### 1. Identifying an Exact Differential Equation

A differential equation of the form M(x, y)dx + N(x, y)dy = 0 is considered exact if:

∂M/∂y = ∂N/∂x

In our case, M(x, y) = x^2 + y^2 - 5 and N(x, y) = -(y + xy). Let's calculate the partial derivatives:

∂M/∂y = 2y ∂N/∂x = -y

Since ∂M/∂y ≠ ∂N/∂x, the given equation is **not exact**.

### 2. Finding an Integrating Factor

We can convert the given equation into an exact one by multiplying it with an **integrating factor**.

To find the integrating factor, we can utilize the following formula:

μ(x) = exp(∫(∂N/∂x - ∂M/∂y)/M dx)

In our case:

μ(x) = exp(∫(-y - 2y)/(x^2 + y^2 - 5) dx) = exp(∫(-3y)/(x^2 + y^2 - 5) dx)

The integral in the exponent does not have a simple solution.

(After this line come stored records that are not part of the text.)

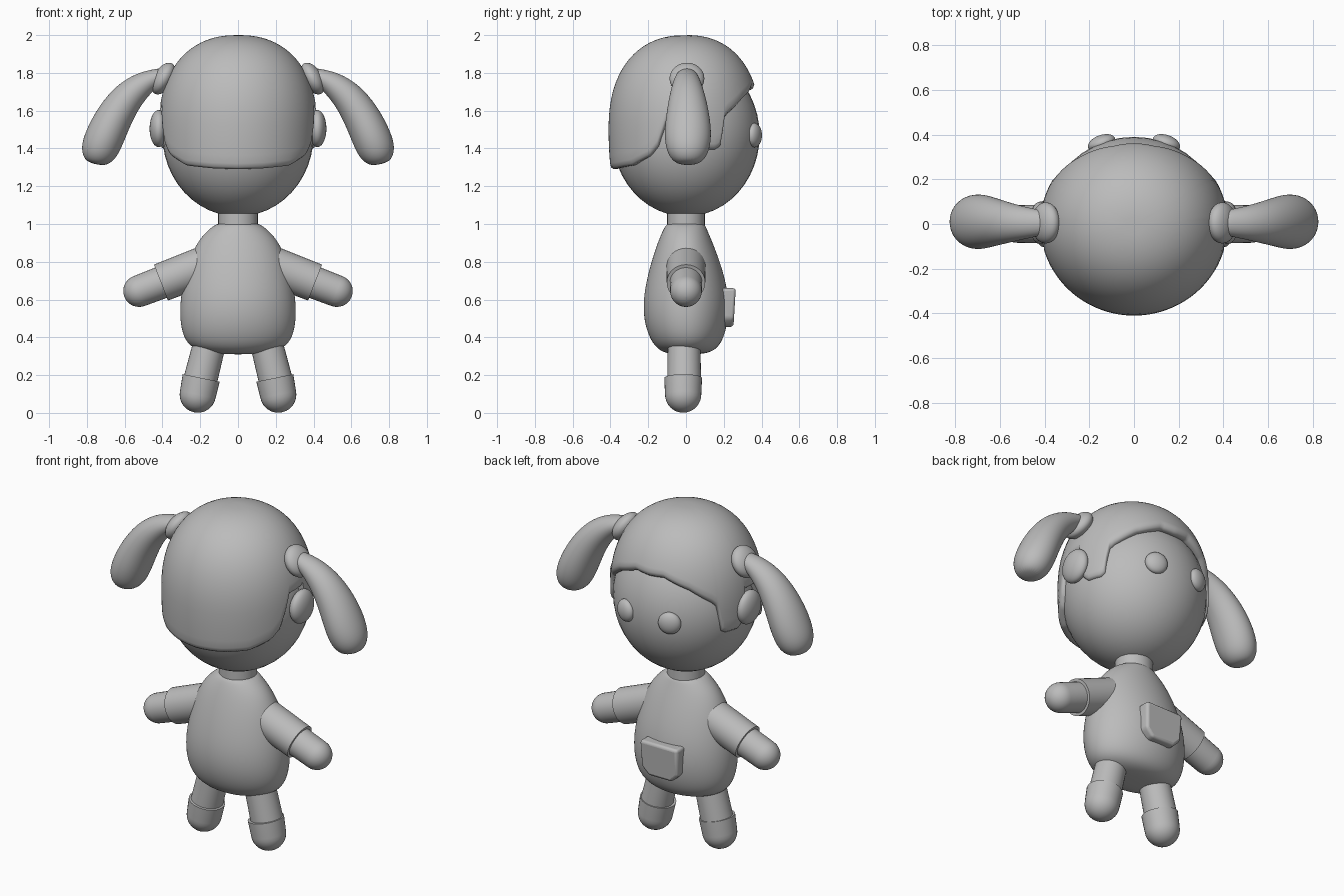
import bpy, bmesh, math
from mathutils import Matrix, Vector

if "Cube" in bpy.data.objects:
    bpy.data.objects.remove(bpy.data.objects["Cube"])

grey = bpy.data.materials.new("plain grey")
grey.use_nodes = True
GREY = (0.5, 0.5, 0.5, 1)
grey.diffuse_color = GREY
grey.node_tree.nodes["Principled BSDF"].inputs["Base Color"].default_value = GREY


def finish(name, bm, mirror=False, subsurf=0, angle=40):
    """Turn a bmesh into a smooth shaded object, optionally mirrored across x."""
    bmesh.ops.recalc_face_normals(bm, faces=bm.faces)
    mesh = bpy.data.meshes.new(name)
    bm.to_mesh(mesh)
    bm.free()
    mesh.materials.append(grey)
    obj = bpy.data.objects.new(name, mesh)
    bpy.context.scene.collection.objects.link(obj)
    bpy.ops.object.select_all(action='DESELECT')
    obj.select_set(True)
    bpy.context.view_layer.objects.active = obj
    bpy.ops.object.shade_smooth_by_angle(angle=math.radians(angle))
    if mirror:
        obj.modifiers.new("Mirror", 'MIRROR')
    if subsurf:
        mod = obj.modifiers.new("Subdivision", 'SUBSURF')
        mod.levels = mod.render_levels = subsurf
    return obj


def ellipsoid(name, centre, radii, rotation=Matrix(), mirror=False):
    bm = bmesh.new()
    place = Matrix.Translation(centre) @ rotation @ Matrix.Diagonal((*radii, 1))
    bmesh.ops.create_uvsphere(bm, u_segments=40, v_segments=24, radius=1, matrix=place)
    return finish(name, bm, mirror)


def skin(bm, rings, cap_start=True, cap_end=True):
    """Bridge equal closed loops of points with quads."""
    loops = [[bm.verts.new(p) for p in ring] for ring in rings]
    for a, b in zip(loops, loops[1:]):
        for i in range(len(a)):
            j = (i + 1) % len(a)
            bm.faces.new((a[i], a[j], b[j], b[i]))
    if cap_start:
        bm.faces.new(loops[0][::-1])
    if cap_end:
        bm.faces.new(loops[-1])


def loft(name, sections, sides=24, **options):
    """Sections are (x, z, half width, half depth, y) along a path in the xz plane."""
    rings = []
    for i, (x, z, width, depth, y) in enumerate(sections):
        before, after = sections[max(i - 1, 0)], sections[min(i + 1, len(sections) - 1)]
        across = Vector((before[1] - after[1], 0, after[0] - before[0])).normalized()
        rings.append([Vector((x, y, z)) + across * width * math.cos(t) + Vector((0, depth * math.sin(t), 0))
                      for t in (math.tau * k / sides for k in range(sides))])
    bm = bmesh.new()
    skin(bm, rings)
    return finish(name, bm, **options)


def limb(name, start, tip, r0, r1, domed=True, y=0):
    """Straight tube in the xz plane with a flat or rounded far end, on both sides."""
    a, b = Vector(start), Vector(tip)
    axis = (b - a).normalized()
    shoulder = b - axis * r1 if domed else b
    sections = [(*a, r0, r0, y), (*shoulder, r1, r1, y)]
    if domed:
        for k in range(1, 9):
            t = math.radians(k * 11)
            p = shoulder + axis * r1 * math.sin(t)
            sections.append((*p, r1 * math.cos(t), r1 * math.cos(t), y))
    return loft(name, sections, sides=32, mirror=True)


# Head, eyes and ears
ellipsoid("head", (0, 0, 1.47), (0.4, 0.39, 0.43))
ellipsoid("eyes", (0.145, 0.362, 1.47), (0.064, 0.036, 0.064),
          Matrix.Rotation(math.radians(-20), 4, 'Z'), mirror=True)
ellipsoid("ears", (0.42, 0.005, 1.505), (0.048, 0.095, 0.098), mirror=True)

# Hair cap: lower edge height by angle away from the face, with a rounded lip
EDGE = [(0, 1.71), (14, 1.715), (36, 1.66), (54, 1.585), (58, 1.56), (62, 1.41), (66, 1.395),
        (78, 1.395), (82, 1.42), (86, 1.61), (102, 1.6), (107, 1.5), (112, 1.41), (119, 1.36),
        (137, 1.31), (160, 1.295), (180, 1.29)]
CENTRE, RISE, POWER = 1.5, 0.5, 2.3


def edge_height(angle):
    for (a0, z0), (a1, z1) in zip(EDGE, EDGE[1:]):
        if angle <= a1:
            return z0 + (z1 - z0) * (angle - a0) / (a1 - a0)


def hair_column(angle, rows=22):
    fold = abs(angle)
    t = math.radians(angle)
    side = 0.42 * math.sin(t)
    front = math.cos(t) * (0.395 if fold < 90 else 0.41)
    bottom = edge_height(fold)
    w = (bottom + 0.03 - CENTRE) / RISE
    last = math.acos(math.copysign(abs(w) ** (POWER / 2), w))
    profile = []
    for k in range(1, rows + 1):
        a = last * k / rows
        c = math.cos(a)
        z = CENTRE + RISE * math.copysign(abs(c) ** (2 / POWER), c)
        r = math.sin(a) ** (2 / POWER) if c > 0 else 1 - 0.6 * (CENTRE - z) ** 2
        profile.append((r, z))
    r = profile[-1][0]
    profile += [(r - 0.015, bottom + 0.01), (r - 0.045, bottom),
                (r - 0.1, bottom + 0.002), (r - 0.22, bottom + 0.02)]
    return [Vector((side * r, front * r, z)) for r, z in profile]


columns = [hair_column(a) for a in range(-180, 180, 2)]
bm = bmesh.new()
skin(bm, list(zip(*columns)), cap_end=False)
finish("hair", bm, angle=60)

# Pigtails and the round ties that hold them
ellipsoid("hair_ties", (0.395, 0.005, 1.77), (0.052, 0.092, 0.092),
          Matrix.Rotation(math.radians(-30), 4, 'Y'), mirror=True)
loft("pigtails", [(0.38, 1.79, 0.04, 0.05, 0.005), (0.43, 1.778, 0.045, 0.06, 0.005),
                  (0.5, 1.745, 0.066, 0.075, 0.005), (0.58, 1.68, 0.085, 0.095, 0.007),
                  (0.65, 1.58, 0.098, 0.115, 0.01), (0.70, 1.475, 0.105, 0.127, 0.01),
                  (0.735, 1.39, 0.102, 0.115, 0.01), (0.752, 1.34, 0.075, 0.085, 0.01),
                  (0.757, 1.317, 0.04, 0.045, 0.01)], mirror=True, subsurf=2, angle=180)

# Neck and pear-shaped body
loft("neck", [(0, 0.95, 0.105, 0.1, 0), (0, 1.08, 0.105, 0.1, 0)], sides=32)
loft("body", [(0, 0.31, 0.08, 0.06, 0), (0, 0.318, 0.17, 0.12, 0.005), (0, 0.345, 0.25, 0.165, 0.005),
              (0, 0.4, 0.292, 0.2, 0.003), (0, 0.49, 0.311, 0.225, 0), (0, 0.6, 0.309, 0.229, 0),
              (0, 0.72, 0.287, 0.207, 0), (0, 0.84, 0.25, 0.17, -0.003), (0, 0.93, 0.2, 0.135, -0.005),
              (0, 0.985, 0.14, 0.11, -0.004), (0, 1.01, 0.1, 0.095, 0)], subsurf=2, angle=180)

# Sleeves, hands, legs and boots
limb("sleeves", (0.15, 0.79), (0.408, 0.69), 0.105, 0.102, domed=False)
limb("hands", (0.34, 0.715), (0.602, 0.615), 0.087, 0.084)
limb("legs", (0.13, 0.45), (0.205, 0.15), 0.085, 0.09, domed=False, y=-0.01)
limb("boots", (0.195, 0.185), (0.232, 0.003), 0.1, 0.096, y=-0.015)

# Pocket: tapered plate with rounded corners
bm = bmesh.new()
corners = [(-0.125, 0.66), (0.125, 0.66), (0.12, 0.5), (0.075, 0.455), (-0.075, 0.455), (-0.12, 0.5)]
skin(bm, [[(x, y + 0.06 * (z - 0.55), z) for x, z in corners] for y in (0.17, 0.257)])
pocket = finish("pocket", bm, angle=50)
bevel = pocket.modifiers.new("Bevel", 'BEVEL')
bevel.width, bevel.segments = 0.016, 3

However, if we observe that the expression in the denominator (x^2 + y^2 - 5) is similar to the expression in M(x, y), we can try a different approach. Let's assume the integrating factor is of the form μ(y) instead of μ(x).

μ(y) = exp(∫(∂M/∂y - ∂N/∂x)/N dy) = exp(∫(2y + y)/(y + xy) dy) = exp(∫(3y)/(y + xy) dy) = exp(∫(3)/(1 + x) dy) = **(1 + x)^3**

Now, multiplying the original equation with this integrating factor:

(1 + x)^3 * ((x^2 + y^2 - 5)dx - (y + xy)dy) = 0

This equation is now exact since:

∂[(1 + x)^3 * (x^2 + y^2 - 5)]/∂y = 2y(1 + x)^3 ∂[-(1 + x)^3 * (y + xy)]/∂x = 2y(1 + x)^3

### 3. Solving the Exact Equation

Since the equation is exact, we can find a solution by integrating M(x, y) with respect to x and N(x, y) with respect to y.

∫[(1 + x)^3 * (x^2 + y^2 - 5)] dx = ∫[-(1 + x)^3 * (y + xy)] dy

After integrating, we get:

(1/4)(1 + x)^4 + (1/2)y^2(1 + x)^3 - 5(1 + x)^3 = - (1/2)y^2(1 + x)^3 + C

Simplifying and rearranging, we get the final solution:

**(1/4)(1 + x)^4 + y^2(1 + x)^3 - 5(1 + x)^3 = C**

Where C is the constant of integration.

### Conclusion

We successfully solved the non-linear differential equation (x^2 + y^2 - 5)dx - (y + xy)dy = 0 by utilizing the method of exact differential equations. We found that the equation was not exact initially but became exact after multiplying it with the integrating factor (1 + x)^3. The final solution to the equation is **(1/4)(1 + x)^4 + y^2(1 + x)^3 - 5(1 + x)^3 = C**. This solution represents a family of curves in the xy-plane.